neighbor 10.100.255.2 password verystrongpassword!!
address-family ipv4 unicast
neighbor 10.100.254.1 route-map bgp-in in
neighbor 10.100.254.2 route-map bgp-in in
neighbor 10.100.254.3 route-map bgp-in in
neighbor 10.100.254.4 route-map bgp-in in
neighbor 10.100.255.2 next-hop-self
neighbor 10.100.255.2 route-map bgp-in in
ip route 0.0.0.0/0 10.100.255.14 vrf vrf_prod-nsx
access-list bgp-in permit 10.100.0.0/17
route-map bgp-in permit 10
match ip address bgp-in
The second core switch, spine-2 looks exactly the same only different IP addresses are used.
More about my experience with VMware NSX will follow soon.
Over the last month I was busy working on an data centre redesign for my company which I finished this weekend in one of the three data centre’s.
The old network design was very outdated and bad choice of network equipment; Cisco Catalyst 6500 core switch for a small data centre environment with 8 racks is total overkill, two firewall clusters Juniper ISG2000 and Cisco ASA 5550 which were badly integrated and the configuration was a mess.
For the new network I followed a more converged idea to use a small and compact network to be as flexible as possible but also downsize the overall footprint and remove complexity.
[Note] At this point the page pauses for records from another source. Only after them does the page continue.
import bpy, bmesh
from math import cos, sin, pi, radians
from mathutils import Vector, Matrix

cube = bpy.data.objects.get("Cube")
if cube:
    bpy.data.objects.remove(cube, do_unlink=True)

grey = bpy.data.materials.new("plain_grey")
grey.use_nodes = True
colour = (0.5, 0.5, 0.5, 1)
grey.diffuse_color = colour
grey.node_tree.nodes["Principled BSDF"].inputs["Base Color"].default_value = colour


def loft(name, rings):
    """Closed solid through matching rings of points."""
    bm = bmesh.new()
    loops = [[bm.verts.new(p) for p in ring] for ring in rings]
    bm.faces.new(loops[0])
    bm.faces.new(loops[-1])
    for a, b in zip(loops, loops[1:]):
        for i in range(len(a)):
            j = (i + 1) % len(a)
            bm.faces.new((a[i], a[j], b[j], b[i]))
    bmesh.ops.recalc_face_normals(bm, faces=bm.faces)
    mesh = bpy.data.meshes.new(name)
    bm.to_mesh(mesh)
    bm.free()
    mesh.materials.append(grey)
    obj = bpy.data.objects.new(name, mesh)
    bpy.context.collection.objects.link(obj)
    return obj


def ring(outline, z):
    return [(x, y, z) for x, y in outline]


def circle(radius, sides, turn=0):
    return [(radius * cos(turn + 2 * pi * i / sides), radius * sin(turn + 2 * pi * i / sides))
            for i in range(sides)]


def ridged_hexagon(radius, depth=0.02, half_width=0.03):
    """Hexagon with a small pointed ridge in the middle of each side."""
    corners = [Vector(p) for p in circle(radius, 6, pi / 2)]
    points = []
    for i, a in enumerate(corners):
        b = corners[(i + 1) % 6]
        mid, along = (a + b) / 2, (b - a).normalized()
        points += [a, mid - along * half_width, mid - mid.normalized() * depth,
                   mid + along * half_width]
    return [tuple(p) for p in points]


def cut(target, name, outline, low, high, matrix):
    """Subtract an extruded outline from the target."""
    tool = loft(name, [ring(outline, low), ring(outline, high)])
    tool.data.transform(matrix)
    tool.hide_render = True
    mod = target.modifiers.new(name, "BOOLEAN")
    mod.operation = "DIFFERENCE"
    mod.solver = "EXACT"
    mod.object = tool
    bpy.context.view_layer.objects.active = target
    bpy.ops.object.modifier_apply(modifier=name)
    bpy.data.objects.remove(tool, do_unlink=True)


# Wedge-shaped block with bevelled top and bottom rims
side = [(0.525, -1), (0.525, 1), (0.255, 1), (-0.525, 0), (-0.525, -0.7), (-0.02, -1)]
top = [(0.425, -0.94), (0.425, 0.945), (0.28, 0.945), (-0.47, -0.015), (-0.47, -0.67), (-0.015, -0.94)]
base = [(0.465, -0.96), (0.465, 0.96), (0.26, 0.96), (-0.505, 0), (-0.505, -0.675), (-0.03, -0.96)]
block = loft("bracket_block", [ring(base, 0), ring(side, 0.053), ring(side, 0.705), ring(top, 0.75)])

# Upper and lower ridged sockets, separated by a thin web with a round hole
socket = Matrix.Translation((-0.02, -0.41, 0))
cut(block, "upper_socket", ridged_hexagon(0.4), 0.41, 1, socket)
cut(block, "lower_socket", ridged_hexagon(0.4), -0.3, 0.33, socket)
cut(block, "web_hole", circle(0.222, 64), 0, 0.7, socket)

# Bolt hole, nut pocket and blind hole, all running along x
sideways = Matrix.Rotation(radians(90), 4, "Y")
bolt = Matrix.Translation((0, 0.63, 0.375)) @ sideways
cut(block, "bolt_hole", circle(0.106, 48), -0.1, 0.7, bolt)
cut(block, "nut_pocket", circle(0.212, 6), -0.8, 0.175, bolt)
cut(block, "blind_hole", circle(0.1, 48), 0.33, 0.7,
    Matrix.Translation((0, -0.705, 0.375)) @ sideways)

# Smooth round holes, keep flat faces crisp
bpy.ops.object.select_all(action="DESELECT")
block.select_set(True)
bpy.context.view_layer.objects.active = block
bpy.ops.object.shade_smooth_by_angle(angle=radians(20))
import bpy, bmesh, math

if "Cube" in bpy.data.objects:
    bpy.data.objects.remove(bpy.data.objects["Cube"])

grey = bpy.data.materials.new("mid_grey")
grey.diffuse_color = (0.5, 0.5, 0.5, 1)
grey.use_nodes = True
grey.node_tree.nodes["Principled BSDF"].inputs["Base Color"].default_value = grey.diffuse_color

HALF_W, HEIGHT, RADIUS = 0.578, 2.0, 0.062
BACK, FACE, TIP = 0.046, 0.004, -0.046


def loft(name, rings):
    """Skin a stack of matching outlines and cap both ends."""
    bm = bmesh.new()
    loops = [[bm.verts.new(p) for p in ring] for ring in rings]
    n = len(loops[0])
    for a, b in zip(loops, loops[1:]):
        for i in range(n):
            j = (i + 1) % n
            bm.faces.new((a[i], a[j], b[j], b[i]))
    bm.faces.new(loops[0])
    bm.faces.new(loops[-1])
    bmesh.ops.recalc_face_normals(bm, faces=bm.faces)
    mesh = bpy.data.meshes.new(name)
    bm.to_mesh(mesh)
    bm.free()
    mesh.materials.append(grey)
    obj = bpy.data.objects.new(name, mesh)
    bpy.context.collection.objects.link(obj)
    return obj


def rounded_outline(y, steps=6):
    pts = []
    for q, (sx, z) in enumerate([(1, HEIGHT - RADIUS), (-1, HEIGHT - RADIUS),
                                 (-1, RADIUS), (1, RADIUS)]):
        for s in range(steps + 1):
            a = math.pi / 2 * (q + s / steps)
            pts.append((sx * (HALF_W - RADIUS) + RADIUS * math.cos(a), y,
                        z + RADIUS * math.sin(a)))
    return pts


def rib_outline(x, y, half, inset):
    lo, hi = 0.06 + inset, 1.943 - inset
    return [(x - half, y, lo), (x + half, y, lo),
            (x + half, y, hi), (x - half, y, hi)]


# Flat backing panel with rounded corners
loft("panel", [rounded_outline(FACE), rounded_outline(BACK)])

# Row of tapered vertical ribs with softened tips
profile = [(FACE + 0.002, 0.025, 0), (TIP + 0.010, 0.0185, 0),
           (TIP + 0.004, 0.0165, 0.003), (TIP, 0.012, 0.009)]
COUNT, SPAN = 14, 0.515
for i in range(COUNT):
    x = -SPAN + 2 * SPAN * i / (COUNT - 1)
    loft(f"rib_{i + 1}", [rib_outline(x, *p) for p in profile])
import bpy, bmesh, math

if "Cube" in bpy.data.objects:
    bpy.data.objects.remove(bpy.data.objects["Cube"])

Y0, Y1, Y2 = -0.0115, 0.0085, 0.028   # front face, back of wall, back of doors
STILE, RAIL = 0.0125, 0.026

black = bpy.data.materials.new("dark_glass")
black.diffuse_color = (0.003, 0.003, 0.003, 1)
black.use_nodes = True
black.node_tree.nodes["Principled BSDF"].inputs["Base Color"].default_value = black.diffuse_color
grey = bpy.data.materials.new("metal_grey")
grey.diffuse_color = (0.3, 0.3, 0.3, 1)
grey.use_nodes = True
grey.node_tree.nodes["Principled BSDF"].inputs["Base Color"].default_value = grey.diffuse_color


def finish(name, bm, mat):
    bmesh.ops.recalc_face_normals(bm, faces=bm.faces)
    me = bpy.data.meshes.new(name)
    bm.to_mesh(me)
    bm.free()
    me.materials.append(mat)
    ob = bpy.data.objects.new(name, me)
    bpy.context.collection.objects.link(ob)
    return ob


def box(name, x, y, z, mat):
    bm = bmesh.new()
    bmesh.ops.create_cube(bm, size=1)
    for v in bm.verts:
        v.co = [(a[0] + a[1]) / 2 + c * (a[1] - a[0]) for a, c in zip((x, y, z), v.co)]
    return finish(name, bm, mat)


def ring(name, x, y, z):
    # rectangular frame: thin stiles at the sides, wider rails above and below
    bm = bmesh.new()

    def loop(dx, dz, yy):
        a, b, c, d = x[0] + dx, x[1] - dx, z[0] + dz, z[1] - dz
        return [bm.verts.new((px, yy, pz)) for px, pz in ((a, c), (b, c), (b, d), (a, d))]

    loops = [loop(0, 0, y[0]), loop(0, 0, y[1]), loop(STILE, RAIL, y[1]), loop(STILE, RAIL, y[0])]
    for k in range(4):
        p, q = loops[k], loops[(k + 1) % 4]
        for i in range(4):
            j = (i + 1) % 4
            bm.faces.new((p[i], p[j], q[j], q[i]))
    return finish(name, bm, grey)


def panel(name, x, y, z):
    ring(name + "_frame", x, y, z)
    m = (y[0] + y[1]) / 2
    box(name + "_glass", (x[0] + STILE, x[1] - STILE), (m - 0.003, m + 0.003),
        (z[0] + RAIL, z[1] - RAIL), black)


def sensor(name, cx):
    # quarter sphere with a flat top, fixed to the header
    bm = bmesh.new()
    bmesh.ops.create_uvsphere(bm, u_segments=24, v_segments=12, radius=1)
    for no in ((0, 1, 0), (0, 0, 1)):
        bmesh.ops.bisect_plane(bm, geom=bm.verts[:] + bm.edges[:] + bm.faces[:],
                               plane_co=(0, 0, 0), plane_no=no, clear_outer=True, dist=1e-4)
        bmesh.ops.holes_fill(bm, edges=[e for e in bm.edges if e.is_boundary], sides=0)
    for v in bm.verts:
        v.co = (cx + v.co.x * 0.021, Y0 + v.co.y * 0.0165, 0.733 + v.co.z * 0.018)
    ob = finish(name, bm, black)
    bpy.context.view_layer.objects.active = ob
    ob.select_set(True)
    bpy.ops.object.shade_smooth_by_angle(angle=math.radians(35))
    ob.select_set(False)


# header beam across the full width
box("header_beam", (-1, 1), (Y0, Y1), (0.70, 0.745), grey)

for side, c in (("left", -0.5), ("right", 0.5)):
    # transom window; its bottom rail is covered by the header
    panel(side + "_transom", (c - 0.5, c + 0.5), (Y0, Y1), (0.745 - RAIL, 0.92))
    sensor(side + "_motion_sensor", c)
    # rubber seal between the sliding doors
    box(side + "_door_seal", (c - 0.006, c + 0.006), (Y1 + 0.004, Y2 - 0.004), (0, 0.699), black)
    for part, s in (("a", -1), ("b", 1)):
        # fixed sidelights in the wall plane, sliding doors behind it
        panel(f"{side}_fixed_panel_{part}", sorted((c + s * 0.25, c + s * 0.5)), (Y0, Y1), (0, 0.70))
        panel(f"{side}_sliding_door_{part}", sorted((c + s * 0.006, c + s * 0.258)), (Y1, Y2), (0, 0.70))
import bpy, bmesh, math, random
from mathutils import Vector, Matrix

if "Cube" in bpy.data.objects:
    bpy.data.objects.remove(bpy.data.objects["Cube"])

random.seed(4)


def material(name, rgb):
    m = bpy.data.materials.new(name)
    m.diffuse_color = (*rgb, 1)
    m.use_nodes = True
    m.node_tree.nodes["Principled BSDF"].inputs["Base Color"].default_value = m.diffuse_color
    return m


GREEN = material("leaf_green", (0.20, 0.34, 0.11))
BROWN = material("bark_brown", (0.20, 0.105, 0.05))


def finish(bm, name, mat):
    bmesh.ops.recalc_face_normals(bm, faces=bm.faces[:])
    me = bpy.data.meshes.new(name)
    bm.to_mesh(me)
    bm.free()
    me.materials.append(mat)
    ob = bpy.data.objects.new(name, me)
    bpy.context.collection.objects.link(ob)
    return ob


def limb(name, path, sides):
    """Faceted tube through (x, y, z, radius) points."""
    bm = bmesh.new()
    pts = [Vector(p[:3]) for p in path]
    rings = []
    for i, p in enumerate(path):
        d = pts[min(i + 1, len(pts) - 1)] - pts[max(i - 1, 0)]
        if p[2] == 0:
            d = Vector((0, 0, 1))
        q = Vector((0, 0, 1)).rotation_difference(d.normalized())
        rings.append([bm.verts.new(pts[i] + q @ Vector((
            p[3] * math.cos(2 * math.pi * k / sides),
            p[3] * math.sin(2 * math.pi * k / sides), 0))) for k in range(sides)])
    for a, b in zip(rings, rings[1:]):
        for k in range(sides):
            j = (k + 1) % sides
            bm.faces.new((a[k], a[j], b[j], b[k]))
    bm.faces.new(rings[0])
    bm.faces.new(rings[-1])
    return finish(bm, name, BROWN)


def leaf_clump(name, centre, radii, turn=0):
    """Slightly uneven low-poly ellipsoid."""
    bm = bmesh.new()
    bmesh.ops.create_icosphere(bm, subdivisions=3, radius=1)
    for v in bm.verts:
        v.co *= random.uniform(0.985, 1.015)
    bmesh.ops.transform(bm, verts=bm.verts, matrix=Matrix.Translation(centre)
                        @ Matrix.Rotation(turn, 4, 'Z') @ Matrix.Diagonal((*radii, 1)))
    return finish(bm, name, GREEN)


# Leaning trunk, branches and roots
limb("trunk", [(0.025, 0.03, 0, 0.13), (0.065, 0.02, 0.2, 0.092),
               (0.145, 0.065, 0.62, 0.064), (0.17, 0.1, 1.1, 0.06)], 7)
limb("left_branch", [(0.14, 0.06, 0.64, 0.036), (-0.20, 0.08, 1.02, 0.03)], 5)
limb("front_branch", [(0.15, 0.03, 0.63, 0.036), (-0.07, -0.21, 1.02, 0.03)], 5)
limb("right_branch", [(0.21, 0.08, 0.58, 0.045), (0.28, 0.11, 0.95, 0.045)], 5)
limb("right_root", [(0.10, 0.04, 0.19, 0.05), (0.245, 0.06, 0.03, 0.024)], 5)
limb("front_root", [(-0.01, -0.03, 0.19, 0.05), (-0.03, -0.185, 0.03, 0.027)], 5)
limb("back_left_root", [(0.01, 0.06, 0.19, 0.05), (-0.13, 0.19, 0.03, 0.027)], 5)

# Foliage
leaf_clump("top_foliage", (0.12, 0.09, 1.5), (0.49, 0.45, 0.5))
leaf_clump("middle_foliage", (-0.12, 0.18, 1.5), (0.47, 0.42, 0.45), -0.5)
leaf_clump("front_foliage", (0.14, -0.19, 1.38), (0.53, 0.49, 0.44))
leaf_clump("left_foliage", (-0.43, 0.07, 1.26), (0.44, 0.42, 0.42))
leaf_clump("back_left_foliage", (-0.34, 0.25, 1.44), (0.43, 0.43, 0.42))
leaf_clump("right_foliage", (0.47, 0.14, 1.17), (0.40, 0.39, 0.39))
We adopted parts of DevOps “I like to call it NetOps” and used Ansible to automate the configuration deployment, the whole network stack is deployed within 90 seconds.
- Top two switches were Dell S3048-ON running Cumulus Networks OS and used for internet- and leased-lines
- Under the two Dell WAN switches are two Cisco ASR 1001-X router for internet and wide area network (OSPF) routing.
- Under the Cisco router, two Dell S4048-ON core switches running Cumulus Network OS and connected existing HP Blade Center’s and HP DL servers. The new Tintri storage for the VMware vSphere clusters was also connected directly to the core switches.
- Under the Dell core switches are two Cisco ASA 5545-X in multi-context mode running Production, Corporate and S2S VPN firewalls.
- On the bottom of the network stack were existing serial console server and Cisco Catalyst switch for management network.
Now I will start with the deployment of VMware NSX SDN (Software defined Network) in this data centre. Ones VMware NSX is finished and handed over to the Systems Engineers I will do the same exercise for the 2nd data centre in the UK.
About Cumulus Linux and VMware NSX SDN I will publish some more information and my experience in the coming month.